Three Recent Alumni Awarded NSF FellowshipsColorado College NewsKeith Fritschie '11, who graduated cum laude with a degree in Environmental Science, is earning a master's degree from the School of Aquatic and Fishery Sciences at the University of Washington, where he works in the Freshwater Ecology and Conservation …and more »
via “school of aquatic and fishery sciences” – Google NewsRead more
You are invited to the first annual Half Baked Extravaganza!
Tuesday May 14, 8:30 AM to 5 PM
Main Auditorium of the Northwest Fisheries Science Center
2725 Montlake Blvd. E. – Seattle, WA
We will start with coffee and donuts at 8:30 and the talks will begin at
9:00 a.m. There are fifteen talks scheduled on a range of subjects and
The next installment of the 2013 Spring Quarter NWFSC Weekly Monster Seminar JAM series will feature Ms. Kathleen Herrmann, Snohomish County Marine Resources Committee, Lead Staff. Ms. Herrmann’s presentation entitled “Marine conservation at the local level: The role of volunteers in creating vibrant coastal communities” will take place on Thursday, May 9th at 11:00 AM in the Northwest Fisheries Science Center Auditorium: 2725 Montlake Blvd.Read more
The next Wildlife Science Seminar will be given by Amy Yahnke (PhD Candidate, SAFS) entitled “Exposure of Northwest Amphibians to Aquatic Herbicides” which represents much of her doctoral research.
Location | 130 Kane Hall
Date/Time | Today! May 6 at 3:30 PM
DON’T MISS IT!
Sensitivity of salmonid freshwater life history in Western US streams to future climate conditions.
Glob Chang Biol. 2013 May 2;
Authors: Beer WN, Anderson JJ
We projected effects of mid-21(st) century climate on the early-life growth of Chinook salmon (Oncorhynchus tshawytscha) and steelhead (O. mykiss) in western United States streams. Air temperature and snowpack trends projected from climate models and observed 20(th) century trends were used to predict future seasonal stream temperatures.
This event will take place at today, April 30, 2013 at 11:30AM. The faculty meeting for April 30, 2013 has been canceled.Read more
Evidence for an Amoeba-Like Infectious Stage of Ichthyophonus sp. and Description of a Circulating Blood Stage: A Probable Mechanism for Dispersal Within the Fish Host
Author(s): Richard Kocan , Scott LaPatra , and Paul Hershberger
Source: Journal of Parasitology, 99(2):235-240. 2013.
Published By: American Society of Parasitologists
Small amoeboid cells, believed to be the infectious stage of Ichthyophonus sp., were observed in the bolus (stomach contents) and tunica propria (stomach wall) of Pacific staghorn sculpins and rainbow trout shortly after they ingested Ichthyophonus sp.–infected tissues.
Please join the School of Aquatic and Fishery Sciences for Graduate Invited Speaker, Peter Kareiva‘s seminar, entitled Can Environmental Services Make Corporations Conservationists?
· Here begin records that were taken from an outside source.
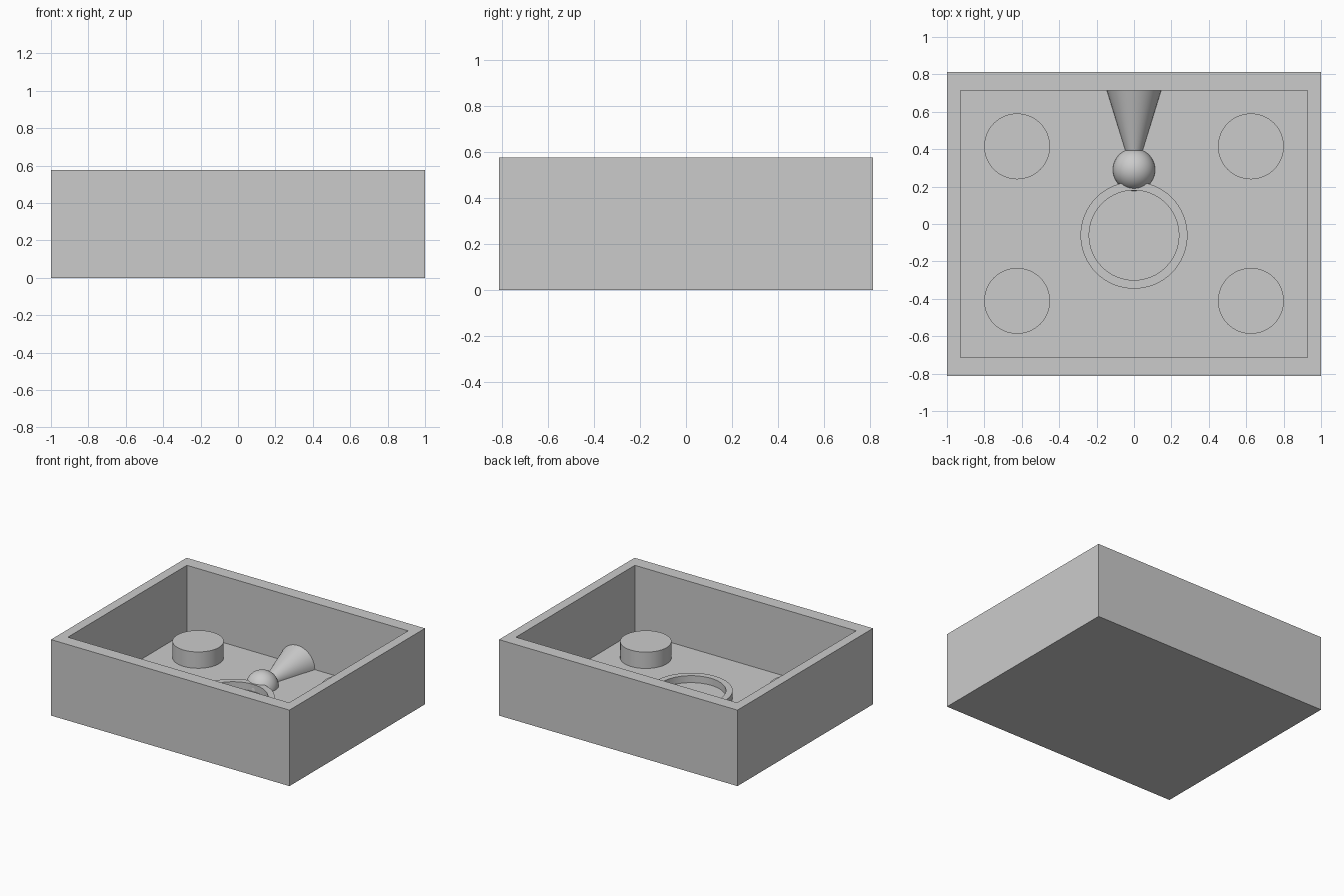
import bpy, bmesh, math
from mathutils import Matrix, Vector

cube = bpy.data.objects.get("Cube")
if cube:
    bpy.data.objects.remove(cube, do_unlink=True)

HALF_X, HALF_Y, HEIGHT = 1.0, 0.812, 0.576
INNER_X, INNER_Y, FLOOR = 0.928, 0.713, 0.072

grey = bpy.data.materials.new("plain grey")
grey.use_nodes = True
colour = (0.6, 0.6, 0.6, 1)
grey.diffuse_color = colour
grey.node_tree.nodes["Principled BSDF"].inputs["Base Color"].default_value = colour


def finish(bm, name, smooth=True):
    bmesh.ops.recalc_face_normals(bm, faces=bm.faces)
    mesh = bpy.data.meshes.new(name)
    bm.to_mesh(mesh)
    bm.free()
    mesh.materials.append(grey)
    obj = bpy.data.objects.new(name, mesh)
    bpy.context.collection.objects.link(obj)
    if smooth:
        bpy.ops.object.select_all(action='DESELECT')
        obj.select_set(True)
        bpy.context.view_layer.objects.active = obj
        bpy.ops.object.shade_smooth_by_angle(angle=math.radians(35))
    return obj


def lathe(name, profile, location, axis='Z', angle=math.tau, steps=64):
    """Revolve (radius, distance along axis) points around an axis."""
    bm = bmesh.new()
    verts = [bm.verts.new((r, 0, d) if axis == 'Z' else (r, d, 0)) for r, d in profile]
    edges = [bm.edges.new(pair) for pair in zip(verts, verts[1:])]
    direction = (0, 0, 1) if axis == 'Z' else (0, -1, 0)
    bmesh.ops.spin(bm, geom=verts + edges, cent=(0, 0, 0), axis=direction,
                   angle=angle, steps=steps, use_duplicate=False)
    bmesh.ops.remove_doubles(bm, verts=bm.verts, dist=0.0001)
    obj = finish(bm, name)
    obj.location = location
    return obj


# Open tray: a box whose top is inset to the rim and pushed down to the floor
bm = bmesh.new()
bmesh.ops.create_cube(bm, size=2, matrix=Matrix.Translation((0, 0, HEIGHT / 2))
                      @ Matrix.Diagonal((HALF_X, HALF_Y, HEIGHT / 2, 1)))
bm.faces.ensure_lookup_table()
top = max(bm.faces, key=lambda f: f.calc_center_median().z)
bmesh.ops.inset_individual(bm, faces=[top], thickness=0.05)
for v in top.verts:
    v.co = Vector((math.copysign(INNER_X, v.co.x), math.copysign(INNER_Y, v.co.y), HEIGHT))
well = bmesh.ops.extrude_face_region(bm, geom=[top])["geom"]
for v in well:
    if isinstance(v, bmesh.types.BMVert):
        v.co.z = FLOOR
if top.is_valid:
    bm.faces.remove(top)
finish(bm, "tray", smooth=False)

# Four round pegs
for side, sx in (("right", -1), ("left", 1)):
    for end, sy in (("front", -1), ("back", 1)):
        lathe(f"{end}_{side}_peg", [(0.176, 0), (0.176, 0.124), (0, 0.124)],
              (sx * 0.625, sy * 0.413 + 0.002, FLOOR))

# Low ring in the middle
lathe("ring", [(0.286, 0), (0.286, 0.053), (0.24, 0.053), (0.24, 0)], (0, -0.06, FLOOR))

# Half ball behind the ring
arc = [math.radians(a) for a in range(0, 91, 6)]
lathe("dome", [(0.113 * math.cos(a), 0.113 * math.sin(a)) for a in arc], (0, 0.29, FLOOR))

# Half cone flaring from the dome to the back wall
lathe("half_cone", [(0.033, 0.35), (0.145, INNER_Y)], (0, 0, FLOOR),
      axis='Y', angle=math.pi, steps=32)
Models & Experiences.
Dr. Peter Kareiva
Thursday, May 9, 4 PM
Fisheries Building 102, 1122 NE Boat Street – Seattle, WA 98105
About the SAFS Graduate Student Invited Speaker Series:
The Graduate Student Invited Speaker event provides an exciting opportunity for School of Aquatic and Fishery Sciences (SAFS) graduate students to nominate and select a speaker to give a presentation in the school’s spring seminar series.
Katyana Vertpre is defending her Masters thesis entitled, “Do Abundance or Environmental Conditions Determine the Productivity of Fish Stocks?”
His chair is Ray Hilborn.
Date: Friday, April 26, 2013
Time: 12:30 PM
Place: Fishery Sciences (FSH) 203
All are welcome to attend.
Please join SAFS and the College of the Environment today for Freshwater Sciences faculty search candidate, Gordon Holtgrieve‘s seminar, entitled Floods, Fish, and People: Connecting Biogeochemical Processes to Aquatic Ecosystem Functions and Services.
Freshwater Sciences Faculty Search Candidate Seminar
Dr. Gordon Holtgrieve
Thursday, April 18
3:30 p.m., Fisheries (FSH) 102 (NEW time)
One of the greatest challenges facing humanity is maintaining the critical ecosystem goods and services human societies depend on in the face of an expanding human population and increasing global environmental change.